Material for this task:

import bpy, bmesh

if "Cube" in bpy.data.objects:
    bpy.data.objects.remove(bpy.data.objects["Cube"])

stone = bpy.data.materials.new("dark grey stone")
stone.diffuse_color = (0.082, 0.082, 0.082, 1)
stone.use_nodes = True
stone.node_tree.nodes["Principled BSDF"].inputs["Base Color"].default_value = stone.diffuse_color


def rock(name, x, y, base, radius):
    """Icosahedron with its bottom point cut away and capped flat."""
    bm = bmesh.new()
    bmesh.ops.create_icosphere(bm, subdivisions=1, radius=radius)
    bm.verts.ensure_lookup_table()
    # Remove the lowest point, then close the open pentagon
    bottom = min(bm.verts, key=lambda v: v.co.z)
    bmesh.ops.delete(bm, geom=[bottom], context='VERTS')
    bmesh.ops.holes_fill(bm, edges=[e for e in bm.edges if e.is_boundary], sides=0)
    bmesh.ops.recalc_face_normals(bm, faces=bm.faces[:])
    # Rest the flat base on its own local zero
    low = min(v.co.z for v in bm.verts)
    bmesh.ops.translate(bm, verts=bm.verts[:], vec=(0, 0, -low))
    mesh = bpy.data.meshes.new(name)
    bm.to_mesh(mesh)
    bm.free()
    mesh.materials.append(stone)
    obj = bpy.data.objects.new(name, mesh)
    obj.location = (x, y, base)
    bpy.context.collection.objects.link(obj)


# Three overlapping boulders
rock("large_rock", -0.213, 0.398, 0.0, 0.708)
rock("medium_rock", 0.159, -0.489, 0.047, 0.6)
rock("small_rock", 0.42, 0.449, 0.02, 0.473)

Assignment:
Take from the listing every line in which the word "bmesh" appears.

Exercise output:
import bpy, bmesh
    bm = bmesh.new()
    bmesh.ops.create_icosphere(bm, subdivisions=1, radius=radius)
    bmesh.ops.delete(bm, geom=[bottom], context='VERTS')
    bmesh.ops.holes_fill(bm, edges=[e for e in bm.edges if e.is_boundary], sides=0)
    bmesh.ops.recalc_face_normals(bm, faces=bm.faces[:])
    bmesh.ops.translate(bm, verts=bm.verts[:], vec=(0, 0, -low))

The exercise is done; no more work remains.